Social science and behavioral economics provide a wealth of insights on motivation, recognition and rewards. Without getting too academic and scientific, it is helpful to know some of the theoretical principles that have been discovered so we can use rewards and recognition more effectively. Here are the top 10 scientific principles to put into play with your recognition and reward practices and programs.
This universal behavioral economic principle of give and take flows in two directions respectively for either rewards or recognition. Employees are more likely to perform well in return when recognition is given to them. Employers reciprocate in kind to performance from employees by giving rewards. Use the two directions of both items for their reciprocity and maximum effect.
We see this principle over and over again.
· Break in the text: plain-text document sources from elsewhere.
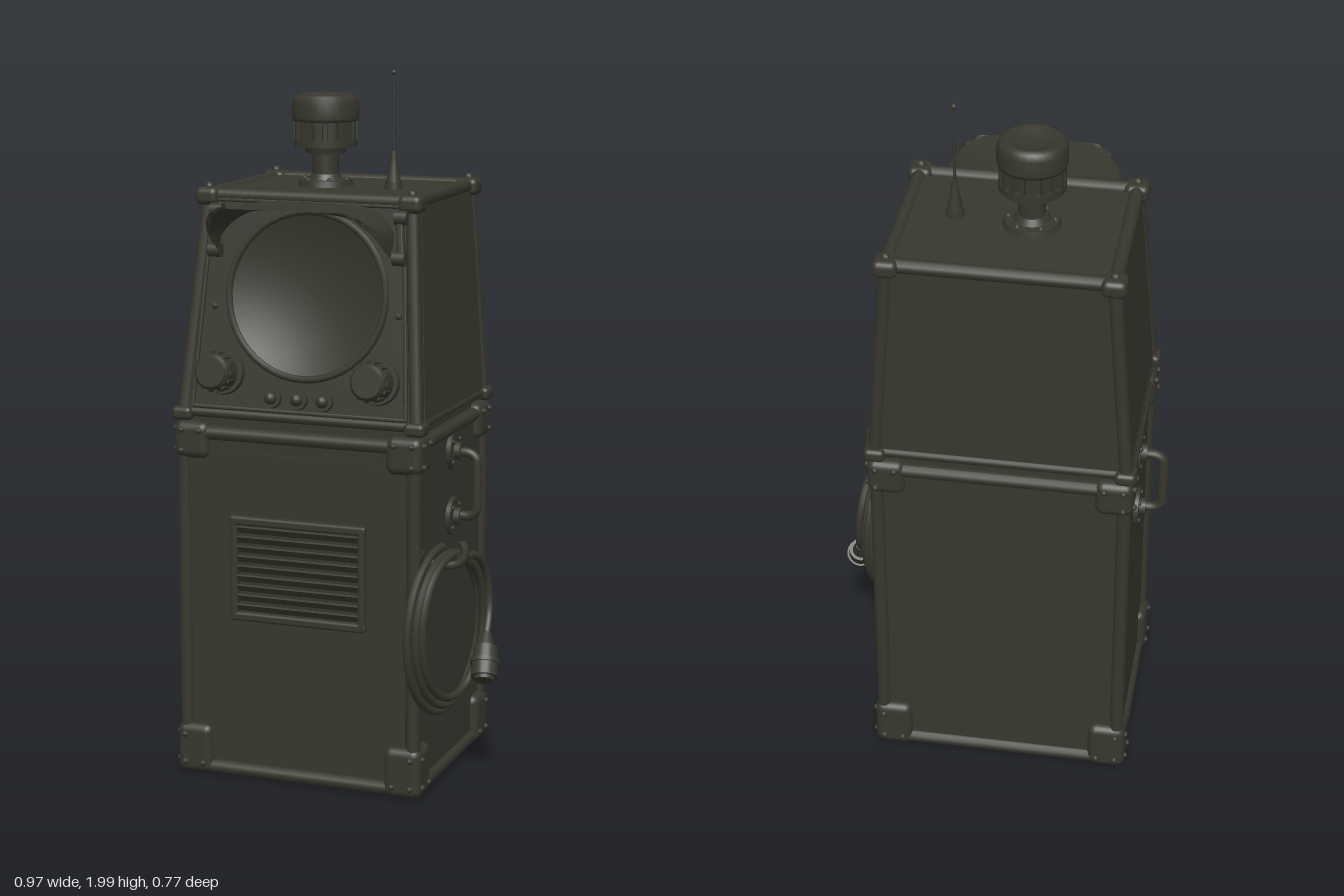
import * as THREE from 'three';
import { RoundedBoxGeometry } from 'three/addons/geometries/RoundedBoxGeometry.js';

export function createModel() {
  const model = new THREE.Group();
  const olive = new THREE.MeshStandardMaterial({ color: 0x37372e, side: THREE.DoubleSide });
  olive.name = 'darkOlive';
  const V = (x, y, z) => new THREE.Vector3(x, y, z);
  const CX = -0.047; // cabinet centre

  function add(name, geo, pos = [0, 0, 0], rot = [0, 0, 0], parent = model) {
    const m = new THREE.Mesh(geo, olive);
    m.name = name;
    m.position.set(...pos);
    m.rotation.set(...rot);
    parent.add(m);
    return m;
  }
  function bar(name, a, b, r) {
    const d = b.clone().sub(a);
    const m = add(name, new THREE.CylinderGeometry(r, r, d.length(), 12), a.clone().add(b).multiplyScalar(0.5).toArray());
    m.quaternion.setFromUnitVectors(V(0, 1, 0), d.normalize());
  }
  const lathe = (pts, n = 32) => new THREE.LatheGeometry(pts.map(p => new THREE.Vector2(...p)), n);
  // steps with sharp edges: one cylinder per [radiusBottom, radiusTop, y0, y1]
  function stack(name, x, z, rows, n = 32) {
    for (const [r0, r1, y0, y1] of rows)
      add(name, new THREE.CylinderGeometry(r1, r0, y1 - y0, n), [x, (y0 + y1) / 2, z]);
  }

  // Lower cabinet, with a shallow recess underneath
  add('lowerCabinet', new THREE.BoxGeometry(0.69, 0.98, 0.586), [CX, 0.535, -0.063]);
  for (const s of [-1, 1]) {
    add('bottomRim', new THREE.BoxGeometry(0.03, 0.04, 0.586), [CX + s * 0.33, 0.032, -0.063]);
    add('bottomRim', new THREE.BoxGeometry(0.69, 0.04, 0.03), [CX, 0.032, -0.063 + s * 0.278]);
  }
  add('lowerFrontPanel', new THREE.BoxGeometry(0.64, 0.89, 0.012), [CX, 0.51, 0.231]);

  // Upper cabinet tapers on both sides and slopes at the front
  const upper = new THREE.BoxGeometry(1, 1, 1);
  const p = upper.attributes.position;
  for (let i = 0; i < p.count; i++) {
    const top = p.getY(i) > 0;
    const front = p.getZ(i) > 0;
    p.setXYZ(i, CX + p.getX(i) * (top ? 0.62 : 0.71), top ? 1.67 : 1.05, front ? (top ? 0.095 : 0.185) : -0.36);
  }
  upper.computeVertexNormals();
  add('upperCabinet', upper);
  add('seam', new THREE.BoxGeometry(0.67, 0.06, 0.57), [CX, 1.035, -0.063]);

  // Edge tubing
  const ring = (y, x, z0, z1) => [V(CX - x, y, z0), V(CX + x, y, z0), V(CX + x, y, z1), V(CX - x, y, z1)];
  const low = ring(0.032, 0.341, -0.352, 0.228);
  const mid = ring(1.005, 0.341, -0.352, 0.228);
  const lip = ring(1.062, 0.343, -0.352, 0.222);
  const top = ring(1.66, 0.298, -0.352, 0.135);
  for (const loop of [low, mid, lip, top])
    loop.forEach((a, i) => bar('edgeTube', a, loop[(i + 1) % 4], loop === lip ? 0.015 : 0.02));
  low.forEach((a, i) => {
    bar('cornerTube', a, mid[i], 0.02);
    bar('cornerTube', lip[i], top[i], 0.019);
  });

  // Corner guards with rivets
  function guard(c, w, h, dir, shift) {
    const sx = Math.sign(c.x - CX), sz = Math.sign(c.z + 0.06);
    const x = c.x + sx * 0.026, z = c.z + sz * 0.026, y = c.y + shift;
    add('cornerGuard', new RoundedBoxGeometry(w, h, w, 3, 0.024), [x - sx * w / 2, y, z - sz * w / 2]);
    for (const [u, v] of [[0.25, 0.28], [0.25, -0.28], [0.75, -0.28 * dir]]) {
      add('rivet', new THREE.SphereGeometry(0.009, 8, 6), [x - sx * w * u, y + v * h, z]);
      add('rivet', new THREE.SphereGeometry(0.009, 8, 6), [x, y + v * h, z - sz * w * u]);
    }
  }
  low.forEach(c => guard(c, 0.108, 0.145, 1, 0.052));
  mid.forEach(c => guard(c, 0.105, 0.105, -1, -0.022));
  lip.forEach(c => add('lipCorner', new RoundedBoxGeometry(0.06, 0.038, 0.06, 3, 0.014), [c.x, c.y - 0.005, c.z]));
  top.forEach(c => {
    add('topCorner', new RoundedBoxGeometry(0.068, 0.05, 0.068, 3, 0.018), [c.x, c.y - 0.003, c.z]);
    add('rivet', new THREE.SphereGeometry(0.013, 10, 8), [c.x, c.y + 0.022, c.z]);
  });

  // Louvred vent
  const VX = -0.043, VY = 0.627;
  for (const s of [-1, 1]) {
    add('ventFrame', new RoundedBoxGeometry(0.405, 0.026, 0.025, 2, 0.008), [VX, VY + s * 0.138, 0.241]);
    add('ventFrame', new RoundedBoxGeometry(0.022, 0.3, 0.025, 2, 0.008), [VX + s * 0.19, VY, 0.241]);
  }
  for (let i = 0; i < 9; i++)
    add('ventSlat', new THREE.BoxGeometry(0.365, 0.022, 0.006), [VX, VY - 0.112 + i * 0.028, 0.243], [0.6, 0, 0]);

  // Sloping face: plate with a round opening and a concave screen
  const face = new THREE.Group();
  face.name = 'screenFace';
  face.position.set(CX, 1.05, 0.233);
  face.rotation.x = -0.144;
  model.add(face);
  const onFace = (name, geo, pos, rot) => add(name, geo, pos, rot, face);
  const plate = new THREE.Shape();
  plate.moveTo(-0.352, 0.02); plate.lineTo(0.352, 0.02);
  plate.lineTo(0.31, 0.62); plate.lineTo(-0.31, 0.62); plate.closePath();
  plate.holes.push(new THREE.Path().absarc(0.01, 0.352, 0.226, 0, Math.PI * 2, true));
  onFace('facePlate', new THREE.ExtrudeGeometry(plate, { depth: 0.05, bevelEnabled: false, curveSegments: 32 }), [0, 0, -0.05]);
  const dish = [];
  for (let i = 0; i <= 10; i++) dish.push([0.0228 * i, -0.045 * (1 - (i / 10) ** 2)]);
  onFace('concaveScreen', lathe(dish, 48), [0.01, 0.352, 0], [Math.PI / 2, 0, 0]);
  onFace('screenRing', new THREE.TorusGeometry(0.23, 0.01, 8, 48), [0.01, 0.352, 0.002]);

  // Raised border around the sloping face
  const b = [V(-0.315, 0.03, 0), V(0.315, 0.03, 0), V(0.28, 0.605, 0), V(-0.28, 0.605, 0)];
  b.forEach((a, i) => {
    const d = b[(i + 1) % 4].clone().sub(a), c = a.clone().addScaledVector(d, 0.5);
    onFace('faceBorder', new RoundedBoxGeometry(d.length() + 0.012, 0.012, 0.016, 2, 0.005), c.toArray(), [0, 0, Math.atan2(d.y, d.x)]);
  });
  for (const s of [-1, 1]) {
    onFace('faceScrew', new THREE.SphereGeometry(0.01, 8, 6), [0.01 + s * 0.27, 0.31, 0.002]);
    // Large knobs with ribbed grips
    const kx = s * 0.228;
    for (const [r0, r1, z0, z1] of [[0.066, 0.063, 0, 0.014], [0.045, 0.045, 0.014, 0.03], [0.056, 0.05, 0.03, 0.082], [0.05, 0.042, 0.082, 0.092]])
      onFace('knob', new THREE.CylinderGeometry(r1, r0, z1 - z0, 24), [kx, 0.13, (z0 + z1) / 2], [Math.PI / 2, 0, 0]);
    for (let i = 0; i < 14; i++) {
      const t = i / 14 * Math.PI * 2;
      onFace('knobRib', new THREE.BoxGeometry(0.01, 0.01, 0.045), [kx + 0.052 * Math.cos(t), 0.13 + 0.052 * Math.sin(t), 0.055], [0, 0, t]);
    }
    // Visor hinge arms
    onFace('visorArm', new RoundedBoxGeometry(0.022, 0.13, 0.022, 2, 0.008), [0.008 + s * 0.27, 0.52, 0.014], [0, 0, s * 0.08]);
    for (const y of [0.465, 0.575])
      onFace('armBolt', new THREE.CylinderGeometry(0.02, 0.02, 0.035, 14), [0.008 + s * 0.27, y, 0.015], [0, 0, Math.PI / 2]);
  }
  for (const x of [-0.077, 0, 0.075]) {
    onFace('button', new THREE.CylinderGeometry(0.027, 0.029, 0.012, 18), [x, 0.066, 0.006], [Math.PI / 2, 0, 0]);
    onFace('buttonCap', new THREE.SphereGeometry(0.018, 14, 10), [x, 0.066, 0.014]);
  }

  // Visor: thin hood whose sides droop towards the hinges
  const NU = 24, NV = 10;
  const hood = new THREE.PlaneGeometry(1, 1, NU, NV);
  const hp = hood.attributes.position;
  for (let i = 0; i < hp.count; i++) {
    const u = hp.getX(i) * 2, v = hp.getY(i) + 0.5;
    const half = 0.257 - 0.075 * v ** 4;
    const a = Math.abs(u);
    const drop = a ** 5 * 0.115 * (1 - v) ** 0.8;
    const x = Math.sign(u) * half * Math.min(1, a * 1.1);
    const back = 0.145 + 0.055 * a ** 5;
    hp.setXYZ(i, -0.04 + x, 1.652 - 0.012 * Math.sin(v * Math.PI) * a - drop, back + (0.382 - 0.03 * a ** 8 - back) * v);
  }
  hood.computeVertexNormals();
  add('visor', hood);
  const under = hood.clone();
  const up = under.attributes.position;
  for (let i = 0; i < up.count; i++) {
    const v = 1 - Math.floor(i / (NU + 1)) / NV;
    up.setXYZ(i, -0.04 + (up.getX(i) + 0.04) * 0.975, up.getY(i) - 0.022 * (1 - v), up.getZ(i));
  }
  under.computeVertexNormals();
  add('visorLining', under);

  // Beacon on the roof
  const BX = -0.093, BZ = -0.105;
  stack('beacon', BX, BZ, [[0.078, 0.074, 1.67, 1.688], [0.05, 0.04, 1.688, 1.705], [0.037, 0.037, 1.7, 1.775],
    [0.055, 0.06, 1.762, 1.782], [0.09, 0.09, 1.782, 1.802], [0.075, 0.075, 1.8, 1.86]]);
  for (let i = 0; i < 18; i++) {
    const t = i / 18 * Math.PI * 2;
    add('beaconRib', new THREE.BoxGeometry(0.014, 0.062, 0.014), [BX + 0.082 * Math.cos(t), 1.83, BZ + 0.082 * Math.sin(t)], [0, -t, 0]);
  }
  for (let i = 0; i < 6; i++) {
    const t = i / 6 * Math.PI * 2;
    add('beaconBolt', new THREE.SphereGeometry(0.009, 8, 6), [BX + 0.063 * Math.cos(t), 1.688, BZ + 0.063 * Math.sin(t)]);
  }
  add('beaconCap', lathe([[0.07, 1.85], [0.092, 1.853], [0.095, 1.863], [0.094, 1.905], [0.087, 1.922], [0.072, 1.928], [0.055, 1.92], [0.03, 1.912], [0, 1.91]]), [BX, 0, BZ]);

  // Antenna
  stack('antenna', 0.116, -0.09, [[0.026, 0.024, 1.67, 1.69], [0.021, 0.011, 1.69, 1.745], [0.011, 0.007, 1.745, 1.775], [0.0045, 0.0035, 1.77, 1.99]], 14);
  add('antennaTip', new THREE.SphereGeometry(0.008, 10, 8), [0.116, 1.992, -0.09]);

  // Side handles on round riveted plates
  for (const s of [-1, 1]) {
    const X = d => CX + s * (0.345 + d);
    const path = new THREE.CatmullRomCurve3([V(X(0), 0.935, -0.078), V(X(0.055), 0.935, -0.078), V(X(0.073), 0.92, -0.078), V(X(0.075), 0.89, -0.078),
      V(X(0.075), 0.8, -0.078), V(X(0.073), 0.77, -0.078), V(X(0.055), 0.755, -0.078), V(X(0), 0.755, -0.078)], false, 'centripetal');
    add('handle', new THREE.TubeGeometry(path, 40, 0.014, 10), [0, 0, 0]);
    for (const y of [0.94, 0.75]) {
      add('handlePlate', new THREE.CylinderGeometry(0.055, 0.055, 0.016, 24), [X(0.005), y, -0.078], [0, 0, Math.PI / 2]);
      add('handleCollar', new THREE.CylinderGeometry(0.025, 0.025, 0.03, 16), [X(0.015), y, -0.078], [0, 0, Math.PI / 2]);
      for (let i = 0; i < 4; i++) {
        const t = (i + 0.5) * Math.PI / 2;
        add('rivet', new THREE.SphereGeometry(0.007, 8, 6), [X(0.013), y + 0.041 * Math.cos(t), -0.078 + 0.041 * Math.sin(t)]);
      }
    }
  }

  // Coiled cable hung on the left side, ending in a plug
  const coil = [];
  for (let i = 0; i <= 66; i++) {
    const t = i / 22 * Math.PI * 2, turn = i / 22;
    const r = 0.192 - 0.011 * turn + 0.006 * Math.sin(t * 0.7);
    const z = 0.112 + r * Math.sin(t);
    coil.push(V(0.358 - 0.2 * (z - 0.11) + 0.014 * (turn - 1.5), 0.475 + r * 1.22 * Math.cos(t), z));
  }
  coil.push(V(0.405, 0.67, 0.03), V(0.418, 0.6, -0.035), V(0.425, 0.5, -0.04), V(0.43, 0.43, 0));
  add('cable', new THREE.TubeGeometry(new THREE.CatmullRomCurve3(coil), 260, 0.0115, 8));
  const plug = new THREE.Group();
  plug.name = 'plug';
  plug.position.set(0.43, 0.44, -0.005);
  plug.quaternion.setFromUnitVectors(V(0, 1, 0), V(0.02, -0.11, 0.085).normalize());
  model.add(plug);
  for (const [r0, r1, y0, y1] of [[0.013, 0.025, 0, 0.045], [0.034, 0.036, 0.045, 0.085], [0.042, 0.042, 0.085, 0.097], [0.038, 0.038, 0.097, 0.135], [0.03, 0.028, 0.135, 0.145]])
    add('plugBody', new THREE.CylinderGeometry(r1, r0, y1 - y0, 20), [0, (y0 + y1) / 2, 0], [0, 0, 0], plug);

  // Cable hook and small latch
  const hook = new THREE.CatmullRomCurve3([V(0.295, 0.66, 0.115), V(0.34, 0.655, 0.112), V(0.385, 0.665, 0.105), V(0.398, 0.7, 0.1), V(0.388, 0.725, 0.1)]);
  add('cableHook', new THREE.TubeGeometry(hook, 20, 0.012, 8));
  add('latch', new RoundedBoxGeometry(0.02, 0.03, 0.045, 2, 0.008), [0.305, 0.7, 0.215]);
  return model;
}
When best performers are acknowledged or rewarded, these standout players unknowingly influence those not recognized or rewarded. These unrecognized employees desire to conform to the normative behavior of high performers and thereby please the employer. By making rewards and recognition public, you also impact non-recipient performance positively.
When recognition is given, you are actually sending positive messages to employees that are, hopefully, communicating kindness from the employer to the employees. This positive feedback reinforces the power of positive pro-social behavior occurring. Take special care with the words you use in your communications.
An important principle with rewards and recognition is the need for individuals to feel validated for their good deeds. That is why it is important to highlight the best performers, to acknowledge the valuable contributions that these individuals have made, and to validate the worth of people. Focus on the contributions and the differences that people make.
With rewards, there is a perceptual difference between cash and matching-value non-monetary rewards. People are more inclined to say they would prefer cash over a tangible reward. But they typically work harder for non-monetary rewards that they could not normally justify spending their own money on. Design your programs well in terms of what you actually give to your employees.
“Research repeatedly shows that cash has a lower social utility over non-monetary rewards. Make your rewards items or experiences that people will want to talk about.”
Rewards, whether in the form of currency or tangible items, can always be exchanged with others and they can choose to transfer them to someone else’s ownership. Recognition, on the other hand, is nontransferable, and it fills a person’s emotional and psychological bank account — something that can never be exchanged. Add a strong recognition association or component with any rewards that you give to your employees.
7. Social Utility
Ask yourself what the social acceptance and satisfaction of a particular reward is, and the ease of being able to talk about it. The easier it is to talk about a reward that someone has received, the more positive performance elevation obtained. Research repeatedly shows that cash has a lower social utility over non-monetary rewards. Make your rewards items or experiences that people will want to talk about.
With reference to cash rewards, keep in mind it is a lot harder to separate a cash reward from just being an incremental increase in salary versus a meaningful reward. People can more easily think about a non-monetary reward than they can think about cash. Strive to stay clear of cash for small- to medium-size rewards.
Recognition is totally unexpected and is always a surprise expression of acknowledgment with spoken or written words alone, or with a token of appreciation. Rewards, on the other hand, are always expected and follow the “if-then” formula of “if” you do this “then” you’ll get that. Understand the differences between recognition and rewards, and use them in the aforementioned manners.
People are motivated extrinsically and intrinsically by fairness. Be careful to establish the rules of rewards equitably with performance expectations. Neuroscience has found that when an extrinsic reward is removed, the residual intrinsic motivation is less than when no rewards existed. Create decision rules for rewards carefully and know that if they are removed, motivation will wane.
Used with permission from Incentive Magazine. Incentive columnist Roy Saunderson is author of Giving the Real Recognition Way and is Chief Learning Officer of the Recognition Management Institute, a consulting a training company which helps leaders and managers get recognition right. He can be reached at email@example.com. Also, tune in every Tuesday to his radio show, Real Recognition Radio.